METHODS: The nude mouse xenograft model of human pancreatic cancer was established by injecting human pancreatic cancer cell SW1990 subcutaneously into the nude mice. When the tumors volume reached 800 mm3, the mice received various radiation doses. Two weeks later, tumor tissue sections were prepared for running the NMR measurements. 1H NMR and PCA were used to determine the changes in the metabolic profiles of tumor tissues after radiotherapy. Metabolic profiles of normal pancreas, pancreatic tumor tissues, and radiation- treated pancreatic tumor tissues were compared.

RESULTS: Compared with 1H NMR spectra of the normal nude mouse pancreas, the levels of choline, taurine, alanine, isoleucine, leucine, valine, lactate, and glutamic acid of the pancreatic cancer group were increased, whereas an opposite trend for phosphocholine, glycerophosphocholine, and betaine was observed. The ratio of phosphocholine to creatine, and glycerophosphocholine to creatine showed noticeable decrease in the pancreatic cancer group. After further evaluation of the tissue metabolic profile after treatment with three different radiation doses, no significant change in metabolites was observed in the 1H NMR spectra, while the inhibition of tumor growth was in proportion to the radiation doses. However, PCA results showed that the levels of choline and betaine were decreased with the increased radiation dose, and conversely, the level of acetic acid was dramatically increased.

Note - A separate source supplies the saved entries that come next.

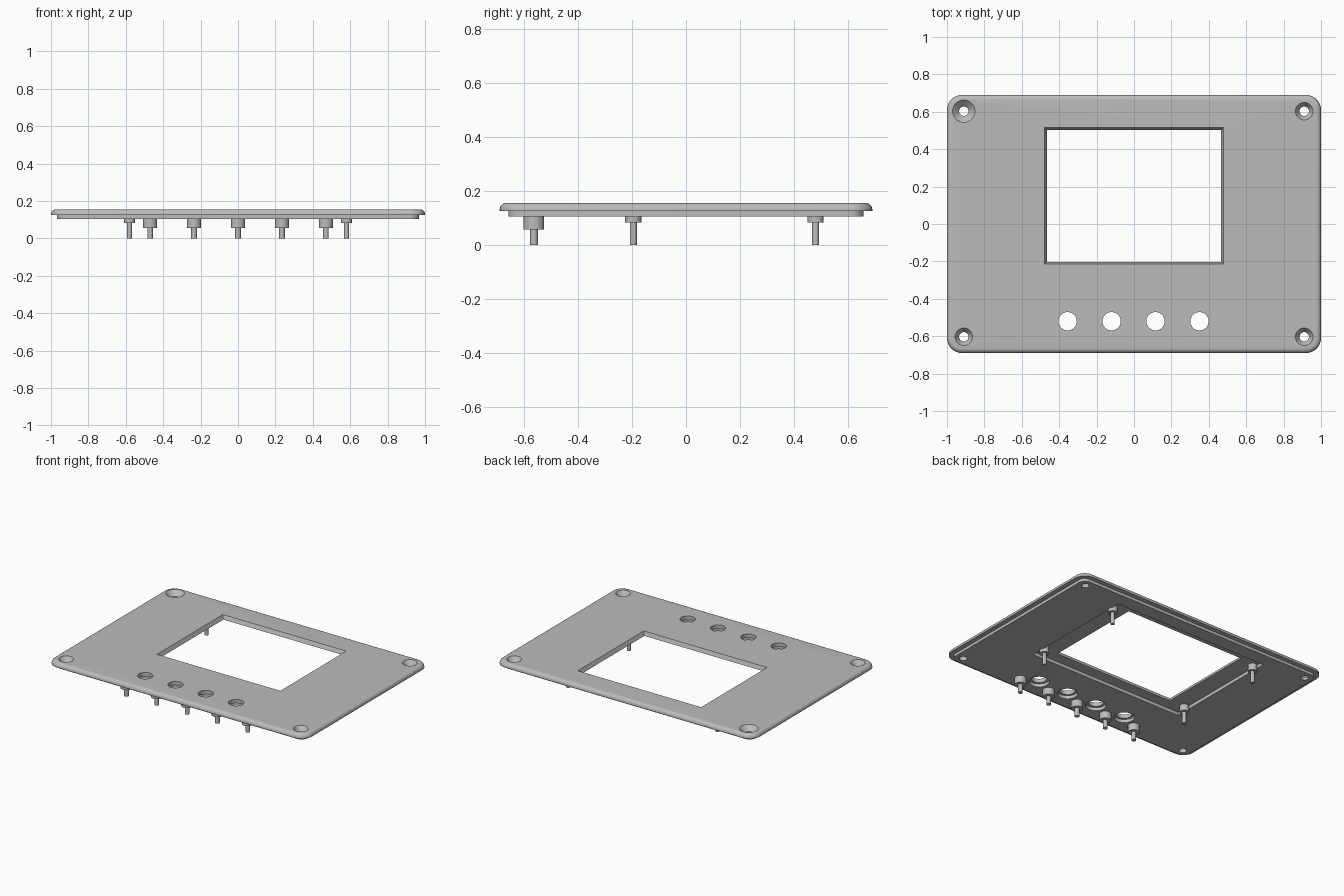
import bpy
import bmesh
from math import cos, sin, pi, radians

cube = bpy.data.objects.get("Cube")
if cube:
    bpy.data.objects.remove(cube, do_unlink=True)

grey = bpy.data.materials.new("plain_grey")
grey.use_nodes = True
grey.diffuse_color = (0.5, 0.5, 0.5, 1)
grey.node_tree.nodes["Principled BSDF"].inputs["Base Color"].default_value = (0.5, 0.5, 0.5, 1)

TOP, STEP, BASE = 0.155, 0.125, 0.105   # heights of the plate layers
FLOOR = 0.128                           # ceiling of the underside pockets


def rounded_ring(hx, hy, r, z, steps=8):
    """Rounded rectangle centred on the origin."""
    ring = []
    for q, (sx, sy) in enumerate([(1, 1), (-1, 1), (-1, -1), (1, -1)]):
        for i in range(steps + 1):
            a = (q + i / steps) * pi / 2
            ring.append((sx * (hx - r) + r * cos(a), sy * (hy - r) + r * sin(a), z))
    return ring


def rect_ring(x, y0, y1, z):
    return [(x, y1, z), (-x, y1, z), (-x, y0, z), (x, y0, z)]


def circle_ring(x, y, r, z, n=32):
    return [(x + r * cos(2 * pi * i / n), y + r * sin(2 * pi * i / n), z) for i in range(n)]


def loft(name, rings):
    """Skin a stack of matching rings, closed at both ends."""
    bm = bmesh.new()
    loops = [[bm.verts.new(p) for p in ring] for ring in rings]
    n = len(loops[0])
    for a, b in zip(loops, loops[1:]):
        for i in range(n):
            j = (i + 1) % n
            bm.faces.new((a[i], a[j], b[j], b[i]))
    bm.faces.new(loops[0][::-1])
    bm.faces.new(loops[-1])
    bmesh.ops.recalc_face_normals(bm, faces=bm.faces)
    mesh = bpy.data.meshes.new(name)
    bm.to_mesh(mesh)
    bm.free()
    mesh.materials.append(grey)
    obj = bpy.data.objects.new(name, mesh)
    bpy.context.collection.objects.link(obj)
    return obj


def turned(name, x, y, profile):
    """Round part from (radius, height) pairs."""
    return loft(name, [circle_ring(x, y, r, z) for r, z in profile])


def select(obj):
    bpy.ops.object.select_all(action='DESELECT')
    obj.select_set(True)
    bpy.context.view_layer.objects.active = obj


def cut(target, cutter):
    select(target)
    mod = target.modifiers.new("cut", 'BOOLEAN')
    mod.operation = 'DIFFERENCE'
    mod.solver = 'EXACT'
    mod.object = cutter
    bpy.ops.object.modifier_apply(modifier=mod.name)
    bpy.data.objects.remove(cutter, do_unlink=True)


def smooth(obj):
    select(obj)
    bpy.ops.object.shade_smooth_by_angle(angle=radians(32))


# Panel: inset lower step, overhanging rim, rounded top edge
levels = [(0.033, BASE), (0.033, STEP), (0, STEP)]
bevel = 0.025
for i in range(7):
    a = i / 6 * pi / 2
    levels.append((bevel * (1 - cos(a)), TOP - bevel + bevel * sin(a)))
panel = loft("panel", [rounded_ring(1 - d, 0.69 - d, 0.08 - d, z) for d, z in levels])

# Display pocket underneath and the window through it
cut(panel, loft("pocket_cutter", [rect_ring(0.6, -0.28, 0.56, 0.08),
                                  rect_ring(0.6, -0.28, 0.56, FLOOR)]))
cut(panel, loft("window_cutter", [rect_ring(0.465, -0.203, 0.502, 0.09),
                                  rect_ring(0.465, -0.203, 0.502, FLOOR),
                                  rect_ring(0.478, -0.214, 0.515, TOP),
                                  rect_ring(0.478, -0.214, 0.515, 0.18)]))

# Button holes, widened from below
for i in range(4):
    x = -0.355 + i * 0.235
    cut(panel, turned("button_cutter", x, -0.52, [(0.065, 0.08), (0.065, FLOOR),
                                                  (0.049, FLOOR), (0.049, 0.18)]))

# Countersunk screw holes; the back right one is wider
for sx in (-1, 1):
    for sy in (-1, 1):
        r = 0.06 if (sx, sy) == (-1, 1) else 0.047
        cut(panel, turned("screw_cutter", sx * 0.91, sy * 0.603,
                          [(0.025, 0.08), (0.025, 0.122), (r, TOP), (r, 0.18)]))
smooth(panel)

# Pins holding the display, at the pocket corners
for side, x in (("left", 0.58), ("right", -0.58)):
    for end, y in (("front", -0.195), ("back", 0.48)):
        smooth(turned(f"display_pin_{end}_{side}", x, y,
                      [(0.013, 0), (0.013, 0.082), (0.03, 0.082), (0.03, FLOOR + 0.002)]))

# Row of pins for the button board
for i in range(5):
    smooth(turned(f"button_board_pin_{i + 1}", (i - 2) * 0.235, -0.563,
                  [(0.015, 0), (0.015, 0.056), (0.038, 0.056), (0.038, BASE + 0.002)]))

CONCLUSION: The combined methods were demonstrated to have the potential for allowing early diagnosis and assessment of pancreatic cancer response to radiotherapy.

Keywords: High-resolution magic angle spinning proton magnetic resonance spectroscopy, Principal components analysis, Pancreatic cancer, Radiotherapy

Core tip: In the present study, for the first time to our knowledge, high-resolution magic angle spinning proton magnetic resonance spectroscopy and principal components analysis were combined to highlight metabolite profiles of pancreatic cancer after radiotherapy, by analyzing the correlation between radiotherapy effect and metabolic change, and optimizing the therapeutic scheme. The results showed that metabolic profile changes of pancreatic cancer after radiotherapy were closely correlated with therapeutic effect. The outcome of the study is both interesting and beneficial to pathological research, early diagnosis, and therapy evaluation of pancreatic diseases.